[Given data]

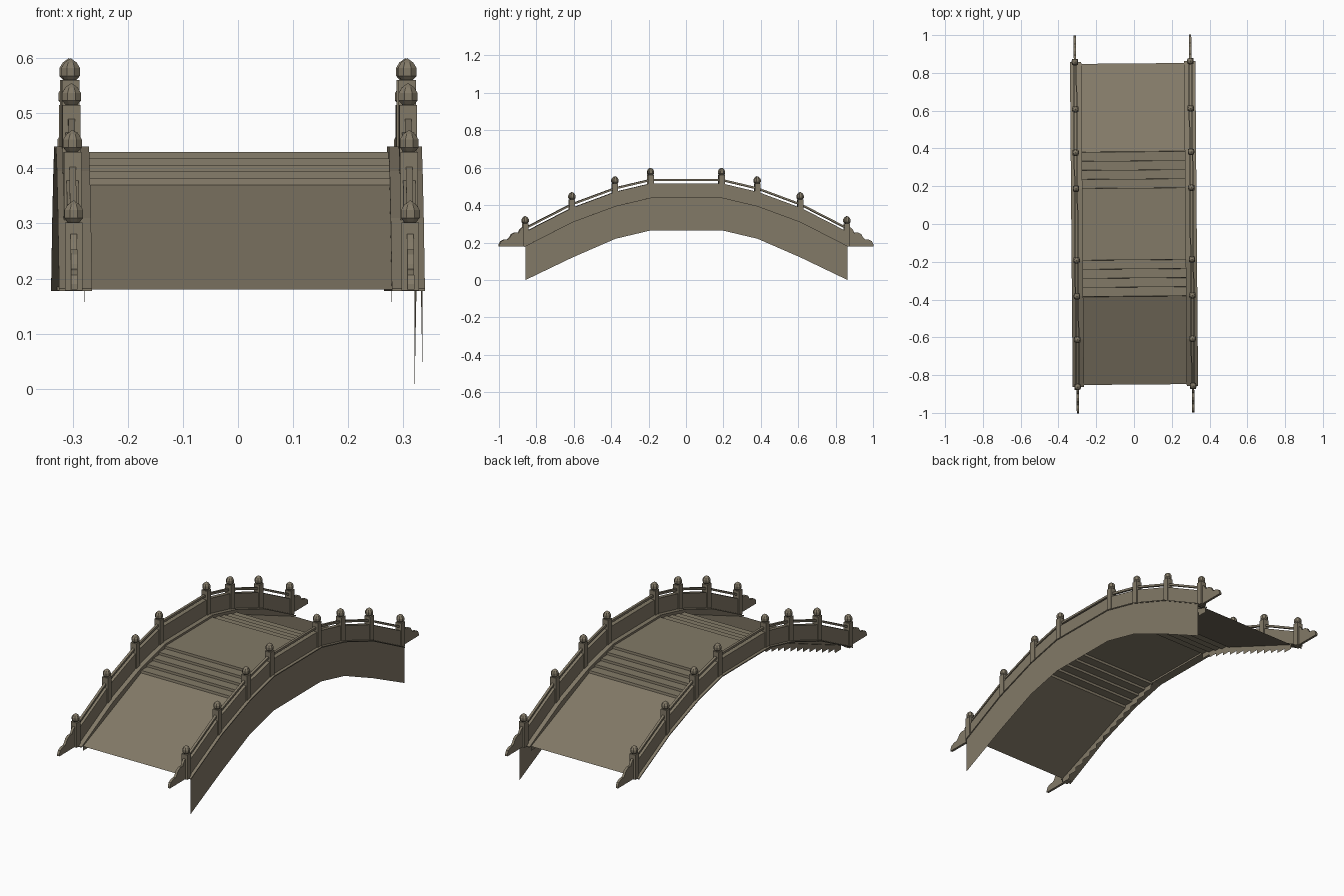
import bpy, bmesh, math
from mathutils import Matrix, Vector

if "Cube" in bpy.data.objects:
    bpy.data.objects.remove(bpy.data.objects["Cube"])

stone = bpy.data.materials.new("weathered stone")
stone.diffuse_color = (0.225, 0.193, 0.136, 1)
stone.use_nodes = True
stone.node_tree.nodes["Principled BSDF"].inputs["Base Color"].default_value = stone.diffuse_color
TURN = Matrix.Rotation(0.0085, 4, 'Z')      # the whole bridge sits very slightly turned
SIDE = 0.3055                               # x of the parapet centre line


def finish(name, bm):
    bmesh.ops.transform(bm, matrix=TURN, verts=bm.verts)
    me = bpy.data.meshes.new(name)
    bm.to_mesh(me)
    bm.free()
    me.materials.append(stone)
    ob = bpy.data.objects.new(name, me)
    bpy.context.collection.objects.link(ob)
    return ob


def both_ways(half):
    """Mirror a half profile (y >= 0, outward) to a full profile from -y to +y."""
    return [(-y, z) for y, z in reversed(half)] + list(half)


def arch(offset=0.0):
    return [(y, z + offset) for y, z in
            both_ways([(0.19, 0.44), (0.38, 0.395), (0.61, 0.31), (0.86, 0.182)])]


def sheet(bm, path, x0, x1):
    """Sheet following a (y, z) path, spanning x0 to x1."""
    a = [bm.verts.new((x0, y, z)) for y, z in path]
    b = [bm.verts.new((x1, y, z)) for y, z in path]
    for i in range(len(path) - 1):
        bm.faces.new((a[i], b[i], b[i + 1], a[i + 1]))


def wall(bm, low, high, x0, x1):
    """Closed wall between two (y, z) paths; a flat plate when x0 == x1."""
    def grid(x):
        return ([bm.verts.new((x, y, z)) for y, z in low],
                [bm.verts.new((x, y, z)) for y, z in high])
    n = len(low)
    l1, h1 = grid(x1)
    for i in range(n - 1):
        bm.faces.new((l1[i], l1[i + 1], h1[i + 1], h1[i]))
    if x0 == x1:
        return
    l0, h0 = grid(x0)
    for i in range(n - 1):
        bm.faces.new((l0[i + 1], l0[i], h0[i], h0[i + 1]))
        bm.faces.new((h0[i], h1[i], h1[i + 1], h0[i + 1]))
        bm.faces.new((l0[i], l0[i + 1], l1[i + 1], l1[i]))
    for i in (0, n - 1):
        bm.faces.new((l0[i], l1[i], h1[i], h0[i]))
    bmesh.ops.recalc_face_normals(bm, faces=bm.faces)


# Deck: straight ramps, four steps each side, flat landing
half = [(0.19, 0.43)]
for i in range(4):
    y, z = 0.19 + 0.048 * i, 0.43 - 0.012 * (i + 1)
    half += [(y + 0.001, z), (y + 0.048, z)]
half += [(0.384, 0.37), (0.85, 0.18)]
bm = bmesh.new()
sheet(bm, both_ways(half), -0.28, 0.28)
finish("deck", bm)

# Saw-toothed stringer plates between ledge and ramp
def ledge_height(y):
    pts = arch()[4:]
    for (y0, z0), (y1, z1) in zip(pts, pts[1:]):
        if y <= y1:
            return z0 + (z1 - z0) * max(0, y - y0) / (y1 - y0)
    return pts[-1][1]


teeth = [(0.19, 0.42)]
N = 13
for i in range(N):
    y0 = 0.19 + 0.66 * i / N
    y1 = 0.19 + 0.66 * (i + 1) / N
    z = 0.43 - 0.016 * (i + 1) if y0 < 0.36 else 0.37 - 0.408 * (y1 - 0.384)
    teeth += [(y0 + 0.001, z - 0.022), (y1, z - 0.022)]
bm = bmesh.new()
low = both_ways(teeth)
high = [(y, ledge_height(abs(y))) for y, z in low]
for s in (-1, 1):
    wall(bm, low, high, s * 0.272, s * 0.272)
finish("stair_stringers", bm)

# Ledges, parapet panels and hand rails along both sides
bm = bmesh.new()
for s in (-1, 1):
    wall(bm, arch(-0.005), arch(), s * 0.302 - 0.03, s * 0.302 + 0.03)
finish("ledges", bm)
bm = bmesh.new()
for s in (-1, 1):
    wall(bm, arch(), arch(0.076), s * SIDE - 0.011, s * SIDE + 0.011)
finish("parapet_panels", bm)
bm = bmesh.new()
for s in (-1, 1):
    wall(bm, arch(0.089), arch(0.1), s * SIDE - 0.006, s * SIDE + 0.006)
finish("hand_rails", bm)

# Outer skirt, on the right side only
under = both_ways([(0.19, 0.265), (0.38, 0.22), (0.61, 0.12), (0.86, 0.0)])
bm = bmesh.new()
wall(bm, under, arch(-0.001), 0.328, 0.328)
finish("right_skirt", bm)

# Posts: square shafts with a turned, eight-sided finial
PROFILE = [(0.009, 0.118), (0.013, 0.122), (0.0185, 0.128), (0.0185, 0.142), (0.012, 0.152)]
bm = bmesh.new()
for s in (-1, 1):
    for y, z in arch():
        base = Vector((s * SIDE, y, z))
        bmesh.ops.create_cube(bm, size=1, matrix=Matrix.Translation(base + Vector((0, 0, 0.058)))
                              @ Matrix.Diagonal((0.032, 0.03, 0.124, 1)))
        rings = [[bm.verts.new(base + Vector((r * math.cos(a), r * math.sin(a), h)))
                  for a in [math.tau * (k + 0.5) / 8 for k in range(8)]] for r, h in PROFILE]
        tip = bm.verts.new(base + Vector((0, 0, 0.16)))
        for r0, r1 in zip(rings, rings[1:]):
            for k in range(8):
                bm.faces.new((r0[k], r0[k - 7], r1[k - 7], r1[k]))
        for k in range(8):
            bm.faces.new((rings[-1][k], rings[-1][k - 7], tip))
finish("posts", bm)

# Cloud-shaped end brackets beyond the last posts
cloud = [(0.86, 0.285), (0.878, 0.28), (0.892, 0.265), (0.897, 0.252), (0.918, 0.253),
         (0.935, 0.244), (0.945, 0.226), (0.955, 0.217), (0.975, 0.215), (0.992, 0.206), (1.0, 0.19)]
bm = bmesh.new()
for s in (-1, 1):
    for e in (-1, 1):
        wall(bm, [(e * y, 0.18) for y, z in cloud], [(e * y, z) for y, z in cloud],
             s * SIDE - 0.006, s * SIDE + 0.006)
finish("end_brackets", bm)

[/Given data]

◆ **Work task**: The word "finish" appears in some lines above. Return every one of those lines.

◆ **Solved problem**:
def finish(name, bm):
finish("deck", bm)
finish("stair_stringers", bm)
finish("ledges", bm)
finish("parapet_panels", bm)
finish("hand_rails", bm)
finish("right_skirt", bm)
finish("posts", bm)
finish("end_brackets", bm)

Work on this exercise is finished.